Nature View (51 Phan Si st., 8am-10pm)
You’ve got love the photos of the owner’s kids on the walls at this friendly spot with great valley view. Look forward to decent Vietnamese and European food and just maybe Sapa’s best fruit smoothies. Those who aren’t fans of tofu should try the sizzling tofu with lemongrass and be converted. Don’t worry - it’s not all vegetarian food.
Baguette & Chocolat (Thac Bac st., 7am-10pm)
Head to this converted villa for a fine breakfast, baguette or tasty slab of lemon tart. Many of the staff are students at the Hoa Sua School for disadvantaged youth and are being trained in the cooking and hospitality industry.`
Hill Station Deli & Boutique (Muong Hoa st., 7am-10:30pm)
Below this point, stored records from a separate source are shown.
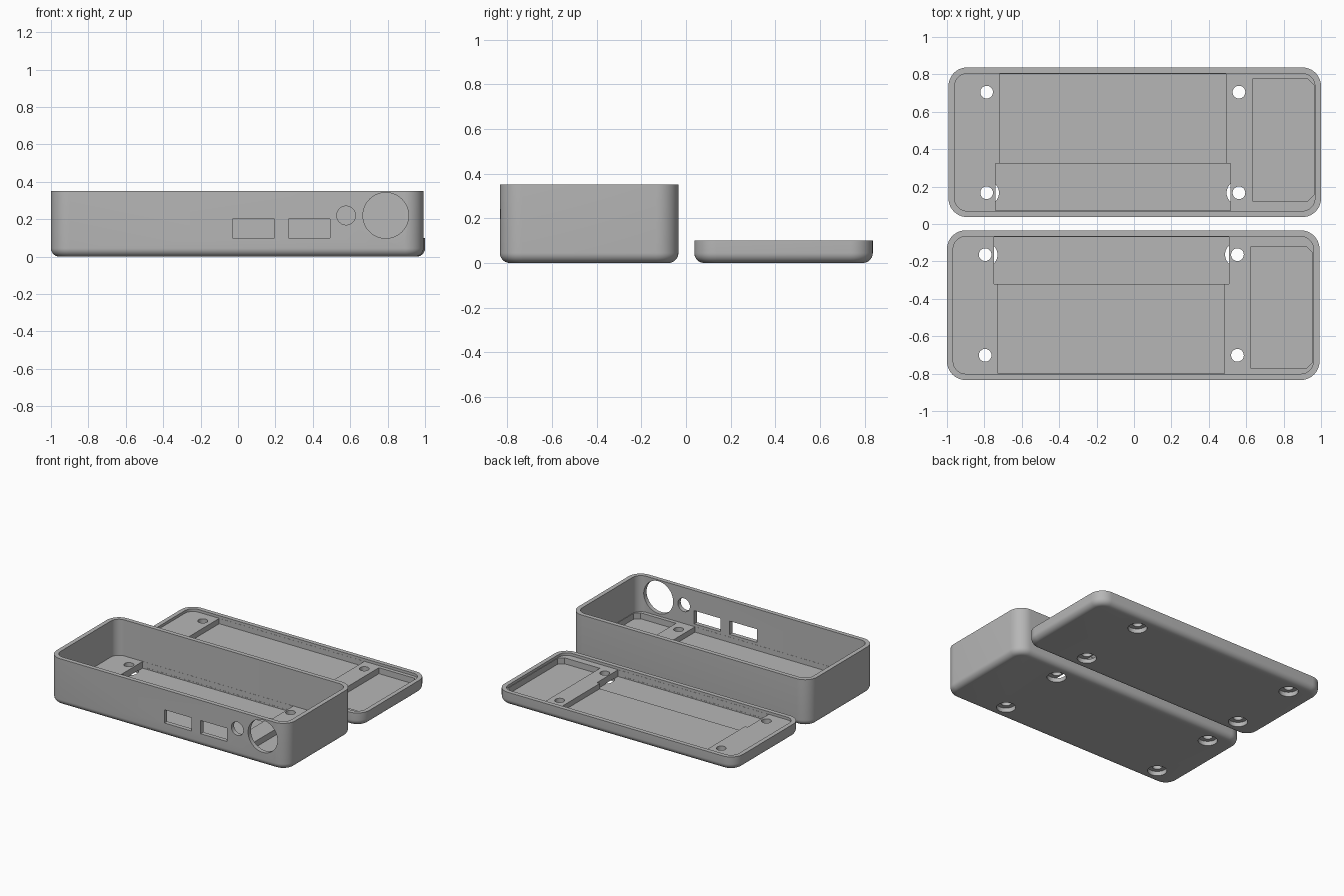
import bpy, bmesh
from math import sin, cos, pi, radians
from mathutils import Matrix

cube = bpy.data.objects.get("Cube")
if cube:
    bpy.data.objects.remove(cube, do_unlink=True)

grey = bpy.data.materials.new("plain grey")
grey.use_nodes = True
colour = (0.47, 0.47, 0.47, 1)
grey.diffuse_color = colour
grey.node_tree.nodes["Principled BSDF"].inputs["Base Color"].default_value = colour

HX, HY, WALL = 0.996, 0.4, 0.033
DECK, MAIN, RECESS, POCKET = 0.08, 0.04, 0.03, 0.035


def rounded_outline(hx, hy, r, steps=10):
    """Corner arcs of a rounded rectangle, anticlockwise."""
    points = []
    for q, (sx, sy) in enumerate([(1, 1), (-1, 1), (-1, -1), (1, -1)]):
        for i in range(steps + 1):
            a = (q + i / steps) * pi / 2
            points.append((sx * (hx - r) + r * cos(a), sy * (hy - r) + r * sin(a)))
    return points


def box_outline(x0, x1, y0, y1, cut=0.0):
    """Rectangle, with the two corners at its +x end cut off if asked."""
    if not cut:
        return [(x0, y0), (x1, y0), (x1, y1), (x0, y1)]
    return [(x0, y0), (x1 - cut, y0), (x1, y0 + cut),
            (x1, y1 - cut), (x1 - cut, y1), (x0, y1)]


def circle_outline(x, y, r, n=40):
    return [(x + r * cos(2 * pi * i / n), y + r * sin(2 * pi * i / n)) for i in range(n)]


def loft(name, rings, matrix=None):
    """Closed solid through rings of (outline, z)."""
    bm = bmesh.new()
    loops = [[bm.verts.new((x, y, z)) for x, y in pts] for pts, z in rings]
    n = len(loops[0])
    for low, high in zip(loops, loops[1:]):
        for i in range(n):
            j = (i + 1) % n
            bm.faces.new((low[i], low[j], high[j], high[i]))
    bm.faces.new(loops[0][::-1])
    bm.faces.new(loops[-1])
    if matrix:
        bm.transform(matrix)
    bmesh.ops.recalc_face_normals(bm, faces=bm.faces[:])
    mesh = bpy.data.meshes.new(name)
    bm.to_mesh(mesh)
    bm.free()
    obj = bpy.data.objects.new(name, mesh)
    bpy.context.collection.objects.link(obj)
    return obj


def prism(outline, z0, z1, matrix=None):
    return loft("cutter", [(outline, z0), (outline, z1)], matrix)


def carve(obj, cutters):
    """Subtract each cutter in turn, then discard the cutters."""
    for cutter in cutters:
        cutter.hide_render = True
        mod = obj.modifiers.new("cut", 'BOOLEAN')
        mod.operation, mod.solver, mod.object = 'DIFFERENCE', 'EXACT', cutter
    bpy.context.view_layer.update()
    evaluated = obj.evaluated_get(bpy.context.evaluated_depsgraph_get())
    mesh = bpy.data.meshes.new_from_object(evaluated)
    obj.modifiers.clear()
    obj.data = mesh
    for cutter in cutters:
        bpy.data.objects.remove(cutter, do_unlink=True)


def tray(name, height, extra=()):
    """Rounded tray with raised decks, a battery recess, a pocket and screw holes."""
    fillet, steps = 0.045, 8
    rings = []
    for i in range(steps + 1):
        a = i / steps * pi / 2
        inset = fillet * (1 - sin(a))
        rings.append((rounded_outline(HX - inset, HY - inset, 0.1 - inset),
                      fillet * (1 - cos(a))))
    rings.append((rounded_outline(HX, HY, 0.1), height))
    shell = loft(name, rings)

    inner = HY - WALL - 0.001
    cutters = [
        prism(rounded_outline(HX - WALL, HY - WALL, 0.067), DECK, height + 0.1),
        prism(box_outline(-0.723, 0.489, -inner, inner), MAIN, DECK + 0.01),
        prism(box_outline(-0.744, 0.513, 0.114, inner - 0.001), RECESS, DECK + 0.012),
        prism(box_outline(0.629, 0.959, -0.339, 0.315, 0.035), POCKET, DECK + 0.011),
    ]
    # Screw holes with a counterbore from below
    for x in (-0.792, 0.557):
        for y in (-0.268, 0.27):
            cutters.append(prism(circle_outline(x, y, 0.034), -0.1, DECK + 0.02))
            cutters.append(prism(circle_outline(x, y, 0.066), -0.1, 0.033))
    carve(shell, cutters + list(extra))
    return shell


# Front wall openings: two ports, a small button and a large round hole
through_wall = Matrix.Translation((0, -HY, 0)) @ Matrix.Rotation(radians(90), 4, 'X')
openings = [box_outline(-0.026, 0.2, 0.1, 0.2), box_outline(0.275, 0.497, 0.1, 0.2),
            circle_outline(0.582, 0.22, 0.05), circle_outline(0.794, 0.22, 0.122, 64)]
case_body = tray("case_body", 0.352,
                 [prism(o, -0.06, 0.06, through_wall) for o in openings])
case_body.data.transform(Matrix.Translation((-0.004, -0.434, 0)))

# The lid is a shallow mirrored twin
case_lid = tray("case_lid", 0.1)
case_lid.data.transform(Matrix.Translation((0.004, 0.437, 0)) @ Matrix.Scale(-1, 4, (0, 1, 0)))
case_lid.data.flip_normals()

for obj in (case_body, case_lid):
    obj.data.materials.clear()
    obj.data.materials.append(grey)
    for face in obj.data.polygons:
        face.material_index = 0
    bpy.ops.object.select_all(action='DESELECT')
    obj.select_set(True)
    bpy.context.view_layer.objects.active = obj
    bpy.ops.object.shade_smooth_by_angle(angle=radians(30))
With cheese and charcuterie plates, pork terrine and local smoked trout, the Hill Station Deli & Boutique is a stylish addition to the Sapa dining scene. Factor in some of Sapa’s best coffee and an interesting away of international beers and wines, and you’ve got the most cosmopolitan option in town.
Viet Emotion (27 Cau May ward, 7am-11pm)
This intimate bistro features a cosy fireplace for cold mountain nights. The menu rambles from pizza, pasta and steaks to Vietnamese with a couple of Sapa’s specialities, such as herbal medical hotpot
Sapa Memories (29 Muong Hoa st. 8am-10:30pm)
You’ll find all the Vietnamese staples here but there’s also more adventurous local dishes, including fried frogs and venison. The dinky terrace at the front is a great place to sit back and watch Sapa daily life go by.
A bar crawl in Sapa will take in a maximum of there or four venues - this is not a party town.
Mountain Bar & Pub (2 Muongw Hoa st., noon-11pm)
Dangerously strong cocktails, cold beer and ultracompetitive games of table football conspire to make this Sapa’s go-to place for a great night out.
Color Bar (Phan Si st., noon-11pm)
Owned by a HaNoi Artist, this atmospheric spot sticks all the boxes with reggae, table football, shisha and ice-cold Bia Lao Cai. A great refuelling option on the steep walk up the Cat Cat village.
Hmong Sisters (Muong Hoa, noon-late)
This spacious bar with pool tables and open fire has pretty decent music, but can feel a bit sparse if it’s a quite night.
Indigo Cat (46 Phan Si st., 9am-7pm)
This Hmong-owned handicrafts shop offers a wonderful selection of interesting local crafts, including bags, clothing, pillows and belts.
Hemp & Embroidery (Phan Si, 9am-8pm)
A super-friendly shop owned by a charming Hmong lady, selling gorgeous textiles all made in the Sapa area. There are some divine bedspreads and cushion covers to browse through and the sales pitch is distinctly low-key, which many traveller will heartily appreciate.
The best way to get around compact Sapa is to walk. Bicycle can be hired, but you’ll spend half your time pushing them steep hills.
For excursions, motorbikes are available from about US$15 a day. If you’ve never ridden a motorbike before, this is not a place to learn. The weather can be wet and treacherous at any time of the year, and roads are steep and regularly damaged by floods and heavy rain.